Why do Individuals Continue to Fall for Lotto Scams?
With easy accessibility via the internet, scammers are having a field day when it comes to swindling unsuspecting lotto players from their hard-earned money.
Today, more than ever, scammers are abounding on the internet. And understandably so, since it’s incredibly easy to fall victim to a grifter if you don’t recognise the signs early enough. Lotto players, too, are not immune to cybercriminals, often being coerced to disclose their banking details in response to bombastic messages that guarantee them huge wins.
Naturally, one would think that with all the directories of blacklisted numbers, sophisticated online security, and advertisement blockers, online fraud would be a thing of the past. So, why does it still happen to so many of us?
Studies indicate that specific demographics are more susceptible to lotto scams. These include the elderly, those with financial issues, the socially inept, addictive gamblers, and people with a general lack of technological understanding.
- Older people are vulnerable in these situations since they are often not familiar with modern technologies or are aware of what to look out for when something appears to be a bit fishy.
- People in financial difficulties tend to quickly jump at the idea of a speedy resolution of their money problems, particularly in times of despair.
- Gambling addicts are unlikely to restrain themselves or apply any logic to their playing decisions. If they gamble at online casinos frequently, they could believe the win came from a legitimate website that they’re already a member of.
Superb Skill of Persuasion
The most effective fraudsters are remarkably well trained in psychology and the art of manipulation, often using this to their advantage when attempting to scam. This is done either by notifying a recipient that they’ve “won” the lottery via a friendly phone agent, a carefully planned social media campaign, or a convincing email in the recipient’s home language, written on letterhead and with logos.
Some scammers even overwork these emails with details such as the date the lottery took place, tax and insurance information, the ticket number, plus unique identification numbers. However, all of these carry a single intention of making the customer feel reassured about the authenticity of the communication and more excited to claim their once-in-a-lifetime “prize”.
Foreign Lottery Offers
Another way scammers try to defraud people is by offering entry into foreign lottery draws. Usually, this would be done via an email that guarantees that the victim would win or that informs them they’ve already won. Most of the time, the targeted individual would be asked to pay a one-off payment to cover the insurance and taxes before they could claim their winnings.
Trying to sell foreign mail lottery tickets is a complete violation of Canadian law. Yet, these statistically remain the most successful lottery scams ever, estimated to cost US citizens alone more than US$120 million in losses every year. Some who end up paying these fees have gone on to lose additional money by disclosing their bank details to the fraudsters.
Identifying the Red Flags
Although some scammers are very skilled at making their hustle look legitimate, the remainder tends to slip up on details designed to trick the victim. These include:
- Unusual email addresses
- Spelling mistakes and typos
- Noncorresponding currencies
- Missing links
- Messages that pressurise the victim to disclose personal information

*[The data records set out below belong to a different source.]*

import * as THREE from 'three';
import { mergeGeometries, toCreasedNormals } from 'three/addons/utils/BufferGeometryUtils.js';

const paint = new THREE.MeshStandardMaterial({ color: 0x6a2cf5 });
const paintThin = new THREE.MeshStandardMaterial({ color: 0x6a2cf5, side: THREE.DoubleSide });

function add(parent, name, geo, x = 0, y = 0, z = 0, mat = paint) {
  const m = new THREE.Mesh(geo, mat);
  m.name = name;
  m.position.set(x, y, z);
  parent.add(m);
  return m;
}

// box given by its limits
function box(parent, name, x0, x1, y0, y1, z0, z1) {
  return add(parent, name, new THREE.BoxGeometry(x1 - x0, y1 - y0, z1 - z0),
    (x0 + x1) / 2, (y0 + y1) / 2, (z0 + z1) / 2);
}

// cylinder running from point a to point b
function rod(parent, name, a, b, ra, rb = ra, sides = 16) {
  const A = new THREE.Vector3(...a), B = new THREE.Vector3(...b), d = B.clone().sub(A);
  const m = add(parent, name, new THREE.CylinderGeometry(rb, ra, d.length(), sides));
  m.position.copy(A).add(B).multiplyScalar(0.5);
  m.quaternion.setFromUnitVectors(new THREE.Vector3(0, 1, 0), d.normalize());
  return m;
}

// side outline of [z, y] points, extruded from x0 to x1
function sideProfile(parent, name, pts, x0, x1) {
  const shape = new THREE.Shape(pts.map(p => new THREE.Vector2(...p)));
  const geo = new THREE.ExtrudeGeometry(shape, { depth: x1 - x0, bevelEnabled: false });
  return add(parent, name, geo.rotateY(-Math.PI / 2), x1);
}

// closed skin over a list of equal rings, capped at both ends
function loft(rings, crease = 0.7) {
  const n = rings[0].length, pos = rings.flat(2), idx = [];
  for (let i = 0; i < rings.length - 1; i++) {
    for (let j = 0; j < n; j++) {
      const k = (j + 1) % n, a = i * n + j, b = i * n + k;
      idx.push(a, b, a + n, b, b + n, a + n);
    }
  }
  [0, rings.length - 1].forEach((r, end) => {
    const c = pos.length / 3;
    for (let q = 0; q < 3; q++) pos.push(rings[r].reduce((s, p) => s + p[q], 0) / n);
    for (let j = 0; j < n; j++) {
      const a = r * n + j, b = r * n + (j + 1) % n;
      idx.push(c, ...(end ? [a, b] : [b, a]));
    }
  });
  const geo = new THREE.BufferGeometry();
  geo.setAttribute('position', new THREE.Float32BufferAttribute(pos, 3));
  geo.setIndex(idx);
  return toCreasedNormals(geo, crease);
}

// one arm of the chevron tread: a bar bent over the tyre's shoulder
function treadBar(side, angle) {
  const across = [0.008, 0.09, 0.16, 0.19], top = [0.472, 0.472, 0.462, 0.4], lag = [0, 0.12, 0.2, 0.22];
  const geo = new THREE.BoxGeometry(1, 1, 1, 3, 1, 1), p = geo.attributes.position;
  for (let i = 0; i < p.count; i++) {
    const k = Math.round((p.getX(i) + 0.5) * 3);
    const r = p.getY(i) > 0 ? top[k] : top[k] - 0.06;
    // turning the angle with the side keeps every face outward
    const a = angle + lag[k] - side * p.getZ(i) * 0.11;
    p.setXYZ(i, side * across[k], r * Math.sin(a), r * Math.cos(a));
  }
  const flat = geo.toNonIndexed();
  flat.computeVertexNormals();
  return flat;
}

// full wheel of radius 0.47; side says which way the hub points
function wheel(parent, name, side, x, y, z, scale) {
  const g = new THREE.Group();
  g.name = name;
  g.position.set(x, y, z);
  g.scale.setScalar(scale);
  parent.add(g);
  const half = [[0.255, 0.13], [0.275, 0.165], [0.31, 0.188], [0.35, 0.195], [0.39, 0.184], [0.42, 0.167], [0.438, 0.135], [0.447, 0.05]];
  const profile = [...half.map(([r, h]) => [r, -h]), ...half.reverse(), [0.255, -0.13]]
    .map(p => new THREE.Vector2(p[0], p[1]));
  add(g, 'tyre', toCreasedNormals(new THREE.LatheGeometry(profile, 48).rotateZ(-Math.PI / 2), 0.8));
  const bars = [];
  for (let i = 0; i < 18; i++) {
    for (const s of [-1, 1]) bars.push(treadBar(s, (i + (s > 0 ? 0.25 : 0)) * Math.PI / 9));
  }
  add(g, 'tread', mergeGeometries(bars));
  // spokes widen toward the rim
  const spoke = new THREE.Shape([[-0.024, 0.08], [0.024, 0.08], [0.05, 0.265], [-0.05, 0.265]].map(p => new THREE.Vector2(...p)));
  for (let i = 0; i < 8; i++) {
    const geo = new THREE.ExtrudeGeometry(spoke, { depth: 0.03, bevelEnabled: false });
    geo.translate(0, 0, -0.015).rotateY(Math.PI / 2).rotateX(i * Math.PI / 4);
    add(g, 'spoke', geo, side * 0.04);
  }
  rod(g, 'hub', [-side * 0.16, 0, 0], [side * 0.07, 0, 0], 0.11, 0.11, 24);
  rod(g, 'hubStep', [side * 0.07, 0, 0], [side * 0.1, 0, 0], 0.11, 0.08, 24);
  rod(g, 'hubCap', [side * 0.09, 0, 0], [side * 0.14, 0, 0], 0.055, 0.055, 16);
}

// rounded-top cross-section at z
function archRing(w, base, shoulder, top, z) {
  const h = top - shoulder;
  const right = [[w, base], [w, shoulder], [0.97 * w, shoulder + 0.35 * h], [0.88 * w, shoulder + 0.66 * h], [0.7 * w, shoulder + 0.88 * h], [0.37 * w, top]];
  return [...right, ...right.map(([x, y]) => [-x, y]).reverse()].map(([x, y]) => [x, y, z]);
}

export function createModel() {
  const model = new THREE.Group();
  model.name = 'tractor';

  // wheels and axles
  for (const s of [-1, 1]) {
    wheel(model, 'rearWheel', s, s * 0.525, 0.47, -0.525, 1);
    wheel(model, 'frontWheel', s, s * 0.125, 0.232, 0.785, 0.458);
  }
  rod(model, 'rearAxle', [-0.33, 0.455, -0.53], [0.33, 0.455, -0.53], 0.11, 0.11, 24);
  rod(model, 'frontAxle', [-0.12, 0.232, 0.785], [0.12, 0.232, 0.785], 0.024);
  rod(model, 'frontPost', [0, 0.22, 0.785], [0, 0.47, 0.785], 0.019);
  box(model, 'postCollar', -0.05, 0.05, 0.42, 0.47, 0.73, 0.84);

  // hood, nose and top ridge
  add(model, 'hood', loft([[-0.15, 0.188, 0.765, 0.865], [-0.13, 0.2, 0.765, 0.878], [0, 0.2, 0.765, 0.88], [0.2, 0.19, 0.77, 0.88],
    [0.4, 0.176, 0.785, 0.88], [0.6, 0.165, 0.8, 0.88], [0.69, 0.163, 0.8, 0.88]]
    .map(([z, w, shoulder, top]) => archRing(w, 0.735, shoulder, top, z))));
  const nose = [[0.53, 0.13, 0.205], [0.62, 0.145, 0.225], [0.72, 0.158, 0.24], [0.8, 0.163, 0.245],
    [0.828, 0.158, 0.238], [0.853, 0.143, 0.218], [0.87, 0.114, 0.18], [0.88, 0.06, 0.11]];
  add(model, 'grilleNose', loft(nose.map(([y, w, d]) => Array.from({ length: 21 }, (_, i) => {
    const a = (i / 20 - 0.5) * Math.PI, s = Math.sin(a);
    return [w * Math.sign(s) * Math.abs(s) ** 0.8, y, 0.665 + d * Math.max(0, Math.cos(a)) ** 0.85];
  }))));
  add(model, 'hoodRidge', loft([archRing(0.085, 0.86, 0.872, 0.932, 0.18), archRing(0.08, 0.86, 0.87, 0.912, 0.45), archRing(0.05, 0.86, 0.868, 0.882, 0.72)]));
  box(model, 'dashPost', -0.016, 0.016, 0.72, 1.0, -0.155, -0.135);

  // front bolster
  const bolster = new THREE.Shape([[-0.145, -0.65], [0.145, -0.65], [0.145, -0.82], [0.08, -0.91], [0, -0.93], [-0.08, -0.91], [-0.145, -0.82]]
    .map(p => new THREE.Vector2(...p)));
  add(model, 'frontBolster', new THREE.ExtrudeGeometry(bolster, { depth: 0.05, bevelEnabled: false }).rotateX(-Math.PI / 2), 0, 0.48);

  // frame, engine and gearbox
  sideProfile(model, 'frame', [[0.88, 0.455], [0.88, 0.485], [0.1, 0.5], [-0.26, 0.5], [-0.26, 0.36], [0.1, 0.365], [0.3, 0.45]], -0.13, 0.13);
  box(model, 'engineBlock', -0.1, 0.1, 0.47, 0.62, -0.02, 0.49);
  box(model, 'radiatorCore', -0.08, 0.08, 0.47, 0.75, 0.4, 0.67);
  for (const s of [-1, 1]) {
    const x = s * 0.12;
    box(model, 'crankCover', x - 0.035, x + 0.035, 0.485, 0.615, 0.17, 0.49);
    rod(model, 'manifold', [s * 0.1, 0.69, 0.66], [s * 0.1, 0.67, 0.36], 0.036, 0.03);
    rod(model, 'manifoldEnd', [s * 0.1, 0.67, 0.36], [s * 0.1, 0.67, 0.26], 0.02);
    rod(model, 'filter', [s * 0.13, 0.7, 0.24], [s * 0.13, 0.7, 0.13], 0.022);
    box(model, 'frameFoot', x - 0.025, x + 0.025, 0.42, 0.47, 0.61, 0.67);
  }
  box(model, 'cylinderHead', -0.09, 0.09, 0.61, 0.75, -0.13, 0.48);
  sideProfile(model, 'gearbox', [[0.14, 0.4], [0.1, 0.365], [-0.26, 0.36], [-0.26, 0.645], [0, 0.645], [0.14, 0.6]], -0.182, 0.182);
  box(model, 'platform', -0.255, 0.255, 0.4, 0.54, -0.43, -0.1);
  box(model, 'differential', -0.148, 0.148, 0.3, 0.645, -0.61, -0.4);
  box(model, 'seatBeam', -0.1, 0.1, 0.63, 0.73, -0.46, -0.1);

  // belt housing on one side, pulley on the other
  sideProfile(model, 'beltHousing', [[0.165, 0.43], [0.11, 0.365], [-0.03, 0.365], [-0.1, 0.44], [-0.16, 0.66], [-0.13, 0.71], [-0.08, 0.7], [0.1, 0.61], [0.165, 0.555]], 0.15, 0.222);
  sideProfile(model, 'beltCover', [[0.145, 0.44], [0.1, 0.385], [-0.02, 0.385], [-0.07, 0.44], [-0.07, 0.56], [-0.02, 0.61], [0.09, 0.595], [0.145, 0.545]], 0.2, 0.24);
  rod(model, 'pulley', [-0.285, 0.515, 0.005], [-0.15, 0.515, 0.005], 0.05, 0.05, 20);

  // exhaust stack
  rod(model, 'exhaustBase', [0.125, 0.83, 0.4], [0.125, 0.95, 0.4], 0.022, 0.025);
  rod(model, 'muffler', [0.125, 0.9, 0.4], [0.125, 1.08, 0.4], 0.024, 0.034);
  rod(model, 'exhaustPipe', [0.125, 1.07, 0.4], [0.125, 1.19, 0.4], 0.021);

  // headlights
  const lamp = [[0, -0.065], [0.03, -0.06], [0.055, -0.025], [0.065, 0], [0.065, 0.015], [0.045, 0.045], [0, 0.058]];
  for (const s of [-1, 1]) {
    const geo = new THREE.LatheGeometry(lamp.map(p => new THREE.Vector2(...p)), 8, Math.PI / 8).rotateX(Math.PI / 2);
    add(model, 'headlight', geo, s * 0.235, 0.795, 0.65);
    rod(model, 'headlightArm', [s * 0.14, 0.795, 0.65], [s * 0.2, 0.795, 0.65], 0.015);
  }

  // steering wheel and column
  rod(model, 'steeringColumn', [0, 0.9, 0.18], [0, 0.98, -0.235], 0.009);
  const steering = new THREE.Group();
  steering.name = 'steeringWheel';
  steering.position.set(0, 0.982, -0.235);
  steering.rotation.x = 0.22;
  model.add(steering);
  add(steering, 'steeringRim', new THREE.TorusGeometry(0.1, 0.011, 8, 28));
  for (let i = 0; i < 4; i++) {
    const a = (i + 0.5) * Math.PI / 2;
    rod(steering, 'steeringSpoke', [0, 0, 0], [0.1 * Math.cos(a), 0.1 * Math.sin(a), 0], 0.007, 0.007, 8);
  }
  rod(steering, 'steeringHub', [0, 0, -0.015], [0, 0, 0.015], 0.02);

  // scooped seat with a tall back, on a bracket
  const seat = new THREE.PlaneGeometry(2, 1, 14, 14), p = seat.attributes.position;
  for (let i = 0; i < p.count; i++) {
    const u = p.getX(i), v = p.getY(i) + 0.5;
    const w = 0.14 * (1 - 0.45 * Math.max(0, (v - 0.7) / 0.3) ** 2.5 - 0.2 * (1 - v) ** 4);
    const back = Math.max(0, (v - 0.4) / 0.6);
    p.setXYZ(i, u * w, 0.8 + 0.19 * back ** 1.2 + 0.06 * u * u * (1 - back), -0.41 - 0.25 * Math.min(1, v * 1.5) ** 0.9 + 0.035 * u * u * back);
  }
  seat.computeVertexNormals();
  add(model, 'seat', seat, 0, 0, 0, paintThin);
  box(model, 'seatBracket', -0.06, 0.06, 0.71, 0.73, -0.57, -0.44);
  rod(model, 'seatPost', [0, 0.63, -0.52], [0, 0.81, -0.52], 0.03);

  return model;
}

No legal casino or lottery would ever ask for your banking details upfront without doing a verification process first. And often such processes take days to complete! Additionally, a legitimate lottery will only ever determine winners through purchased tickets and not via any form of email draws. A scam lottery email usually asks the victim not to declare their win to any other individual or entity to prevent others from identifying it as illicit.
The best way to stay safe is by keeping track of the lotteries you’ve entered, their date and time, the draw day, the numbers selected, the terms & conditions, and any other information that a real lottery would ask for. And if you’ve fallen victim to a lottery scam already, you can report it to the International Consumer Protection Enforcement Network, which oversees lotteries in over 60 countries.